CSUF News Service
'Culture of Science' Advocate Wins Teaching Award
May 12, 2017
Merri Lynn Casem’s mother was a teacher, as were her aunts. There was “no way” the alumna was ever going to be a teacher. But as an undergraduate student, Eugene Jones, professor emeritus of biological science, suggested she help out with a course she had taken previously.
“And I caught the teaching bug. It was every experience I had here as a student at Cal State Fullerton that turned me into a Ph.D., a faculty member… and I’ve always made a promise to myself to give back to the campus the way it gave to me,” she says.
On May 11, the professor of biological science and director of Non-majors Biology Education received the Carol Barnes Excellence in Teaching Award, which honors faculty members who demonstrate academic rigor in teaching consistent with the University's mission and that of the California State University.
High marks from students and peers alike, says Sean Walker, chair and professor of biological science, “reflect her commitment to providing a high-quality learning experience for every student and the intentionality with which she designs activities, exams, syllabi, courses and curriculum.”
“Although Merri Lynn receives excellent evaluations from students and peers, she persistently strives to improve her teaching, help students learn, and provides excellent mentorship to students and faculty.”
A key player in the Chancellor’s Office course redesign efforts for introductory courses, Casem also has supported two major curriculum redesign efforts within her department, and has twice received funding from the National Science Foundation Course, Curriculum and Laboratory Improvement Program.
Casem’s engagement in instructional design conforms to her belief in continually revisiting and improving her courses, which are all student-centered, active-learning environments. The professor instituted Connect, Synthesize, Understand Fridays — CSUFridays — to introduce her students to “the culture of science” through activities based on data derived from scientific literature. She also has developed supplemental resources to reinforce and expand students’ understanding, including workbooks and inquiry-based lab modules.
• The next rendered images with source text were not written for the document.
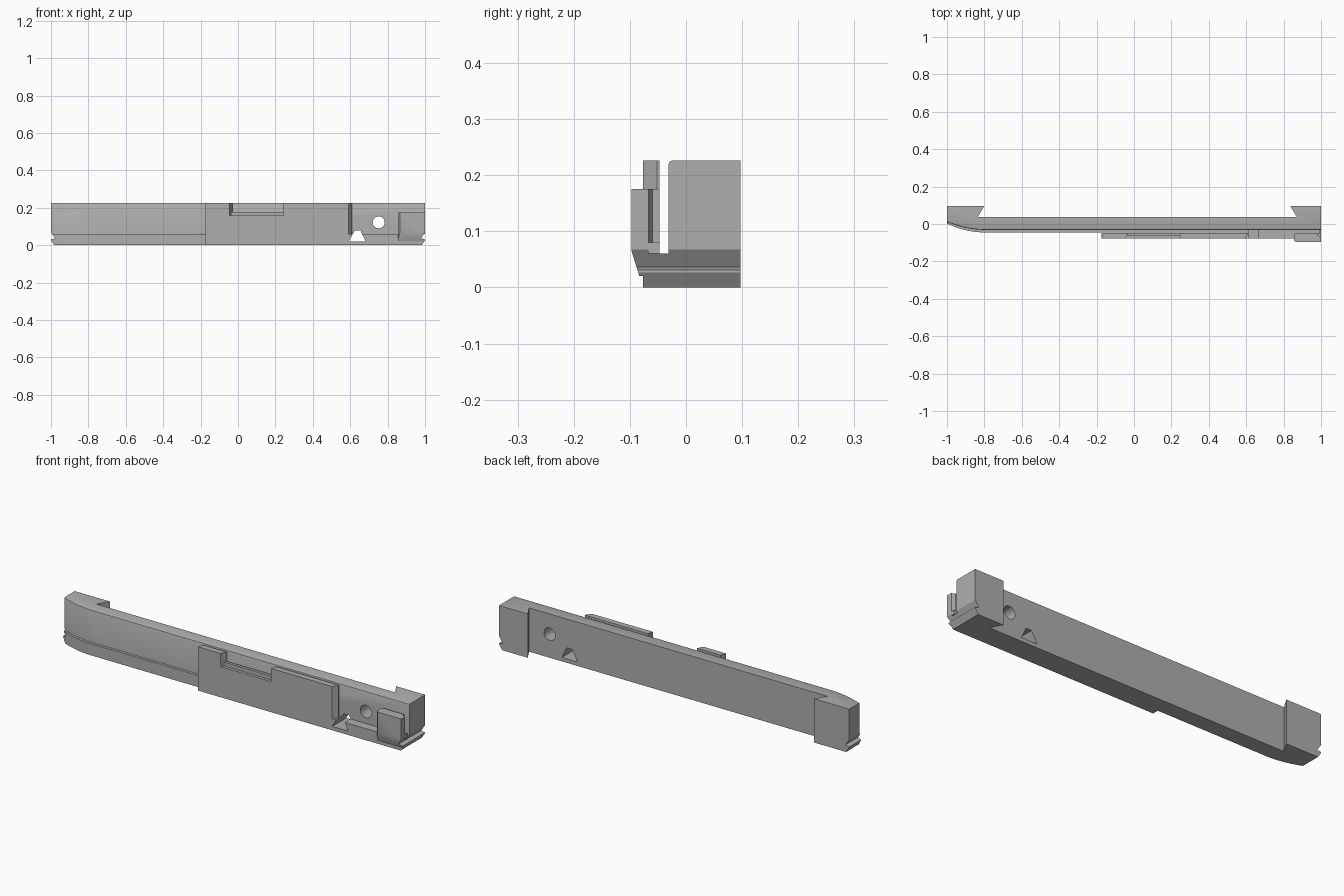
import bpy, bmesh, math

cube = bpy.data.objects.get("Cube")
if cube:
    bpy.data.objects.remove(cube, do_unlink=True)

grey = bpy.data.materials.new("plain grey")
grey.use_nodes = True
colour = (0.43, 0.43, 0.43, 1)
grey.diffuse_color = colour
grey.node_tree.nodes["Principled BSDF"].inputs["Base Color"].default_value = colour

TOP, LEDGE = 0.226, 0.06
BACK, WALL, LIP, FRONT = 0.097, -0.031, -0.045, -0.077
GAP = -0.047


def prism(name, outline, low, high, axis="z", edit=None):
    """Extrude an outline along z (outline in x, y) or y (outline in x, z)."""
    place = (lambda a, b, c: (a, b, c)) if axis == "z" else (lambda a, b, c: (a, c, b))
    bm = bmesh.new()
    face = bm.faces.new([bm.verts.new(place(a, b, low)) for a, b in outline])
    new = bmesh.ops.extrude_face_region(bm, geom=[face])["geom"]
    offset = place(0, 0, high - low)
    bmesh.ops.translate(bm, vec=offset, verts=[v for v in new if isinstance(v, bmesh.types.BMVert)])
    bmesh.ops.recalc_face_normals(bm, faces=bm.faces)
    if edit:
        edit(bm)
    mesh = bpy.data.meshes.new(name)
    bm.to_mesh(mesh)
    bm.free()
    mesh.materials.append(grey)
    obj = bpy.data.objects.new(name, mesh)
    bpy.context.collection.objects.link(obj)
    return obj


def activate(obj):
    bpy.ops.object.select_all(action="DESELECT")
    obj.select_set(True)
    bpy.context.view_layer.objects.active = obj


def cut(obj, cutters):
    activate(obj)
    for cutter in cutters:
        mod = obj.modifiers.new("cut", "BOOLEAN")
        mod.operation, mod.solver, mod.object = "DIFFERENCE", "EXACT", cutter
        bpy.ops.object.modifier_apply(modifier=mod.name)


def swept_front(start, end, steps=12):
    """Curved left end, easing into the straight front."""
    return [(-1 + 0.2 * i / steps, end + (start - end) * (1 - i / steps) ** 2)
            for i in range(steps + 1)]


def bevel_front_top(bm):
    edges = [e for e in bm.edges if all(v.co.z > TOP - 0.001 and v.co.y < 0.02 for v in e.verts)]
    bmesh.ops.bevel(bm, geom=edges, offset=0.006, segments=2, profile=0.5, affect="EDGES")


# Long bar with a dovetailed block behind each end
wall = swept_front(0.012, WALL)
body = prism("main_bar", wall + [(1, WALL), (1, BACK), (0.835, BACK), (0.87, 0.038),
             (-0.835, 0.038), (-0.8, BACK), (-1, BACK)], 0, TOP, edit=bevel_front_top)

# Lower ledge, stepping out under the front plate
ledge = prism("lower_ledge", swept_front(0.002, LIP) + [(-0.175, LIP), (-0.175, FRONT),
              (1, FRONT), (1, WALL)] + wall[::-1], 0, LEDGE)

# Front plate: two tall pieces with slanted ends and a low stepped notch between them
plates = [
    prism("plate_left", [(-0.175, FRONT), (-0.045, FRONT), (-0.03, GAP), (-0.163, GAP)], LEDGE, TOP),
    prism("plate_right", [(0.243, FRONT), (0.59, FRONT), (0.61, -0.052), (0.61, GAP), (0.25, GAP)],
          LEDGE, TOP),
    prism("plate_notch_floor", [(-0.045, FRONT), (0.243, FRONT), (0.25, GAP), (-0.03, GAP)],
          LEDGE, 0.158),
    prism("plate_notch_step", [(-0.038, -0.062), (0.247, -0.062), (0.25, GAP), (-0.03, GAP)],
          0.158, 0.178),
]

# Clip on the right end, with a recessed end and a sloping underside
clip = prism("end_clip", [(0.855, -0.087), (0.865, -0.097), (1, -0.097), (1, -0.067),
             (0.982, -0.06), (0.982, GAP), (0.865, GAP), (0.855, -0.056)], 0.02, 0.175)
clip_foot = prism("end_clip_foot", [(0.982, -0.067), (1, -0.067), (1, GAP), (0.982, GAP)], LEDGE, 0.08)

# Cutters: end grooves, tapered hole, round hole and clip underside
grooves = []
for s in (1, -1):
    grooves.append(prism("groove_cutter", [(s * x, z) for x, z in
                   [(1.03, 0.11), (1, 0.068), (0.978, 0.036), (1, 0.031), (1.03, 0.031)]], -0.2, 0.2, "y"))
    grooves.append(prism("chamfer_cutter", [(s * x, z) for x, z in
                   [(1, 0.027), (0.98, -0.003), (1.03, -0.003), (1.03, 0.027)]], -0.2, 0.2, "y"))
tapered = prism("tapered_hole_cutter", [(0.592, 0.02), (0.682, 0.02), (0.655, 0.077), (0.624, 0.077)],
                -0.2, 0.2, "y")
ring = [math.tau * i / 32 for i in range(32)]
round_hole = prism("round_hole_cutter", [(0.752 + 0.032 * math.cos(a), 0.122 + 0.032 * math.sin(a))
                   for a in ring], -0.2, 0.2, "y")
slope = prism("slope_cutter", [(0.8, -0.2), (1.1, -0.2), (1.1, FRONT), (0.8, FRONT)], 0, 0.02)
for v in slope.data.vertices:
    if v.co.z > 0.01:
        v.co.z = 0.065
        v.co.y -= 0.02

cut(body, grooves + [tapered, round_hole])
cut(ledge, grooves + [tapered])
cut(clip, grooves[:2] + [slope])
for helper in grooves + [tapered, round_hole, slope]:
    bpy.data.objects.remove(helper, do_unlink=True)

for obj in [body, ledge, clip, clip_foot] + plates:
    activate(obj)
    bpy.ops.object.shade_smooth_by_angle(angle=math.radians(25))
“She is a mentor to not only her undergraduate students and graduate teaching associates, but also our junior faculty members, many of whom wrote letters of support for her to receive this award,” said Cal State Fullerton President Mildred García. “She is a true Titan who works incredibly hard to ensure that learning is — and always will be — preeminent at Cal State Fullerton.”
Casem’s peer-reviewed, primary research in the field of biology education and curricular innovation has led to her authoring the first of the “Problem Sets in Biology and Biomedical Science” series, as well as her inclusion in “Case Studies in Cell Biology.”
Ellie Herrera ’13, ‘15 (B.S. biological science-cell and developmental biology, M.S. biology) credits Casem for changing her life through her mentorship, research opportunities and encouragement.
“… She embraces current pedagogy literature and teaching styles. She turns the classroom into a safe place to rehearse ideas and grasp complex concepts, rather than a routine lecture covering what was already covered in the text,” says the adjunct professor of biology at Los Angeles Valley College.
Herrera’s collaboration with Casem in arachnid research, one of the award-winner’s main research areas, was chronicled in the Orange County Register in 2014.
“She taught me to never give up on a student who tries because, like me, they may just need a little encouragement to reach higher than they thought they could,” adds Herrera.
“There are teachers who may be as talented an instructor as she is, but I challenge you to find one who will take on the underdog like she does.”
Casem herself had her academic path altered by an inspiring instructor. “I started out as a liberal studies major because I wanted to learn about everything,” she says. “Then I took my Biology 101 course and that instructor, Marvin Rosenberg, was so fascinating and so fabulous that it changed my life. And because of that one instructor, I became a biology major.
“And because of subsequent instructors — Gene Jones, Bob Koch, Charlie Lambert — all of those people changed my life.”
“Merri Lynn’s approach to designing courses and curriculum includes a strong inquiry-based component involving research experiences and an emphasis on scientific literacy and constant assessment to understand how and what students are learning,” says Walker. “We know there are profound positive impacts of exposing lower-division students to authentic research experiences and, prior to the national call for inclusion of authentic research into the biology curriculum, she designed and implemented research-based modules in a first-year biology course.
In a letter supporting Casem for the Barnes Award, Kristy L. Forsgren and Melanie Sacco, assistant and associate professors of biological science, respectively, wrote: “She is a pioneer in our department for transferring the findings of biology education research into the biology classroom and developing her own innovative ideas to reach as many students as possible. Her passion for teaching and mentoring others in this endeavor is an inspiration.”
Casem began teaching at her alma mater in fall 2000 after spending five years as a visiting assistant professor of biology in the joint sciences department at the Claremont Colleges. She holds a Ph.D. in cellular and molecular biology from UC Riverside.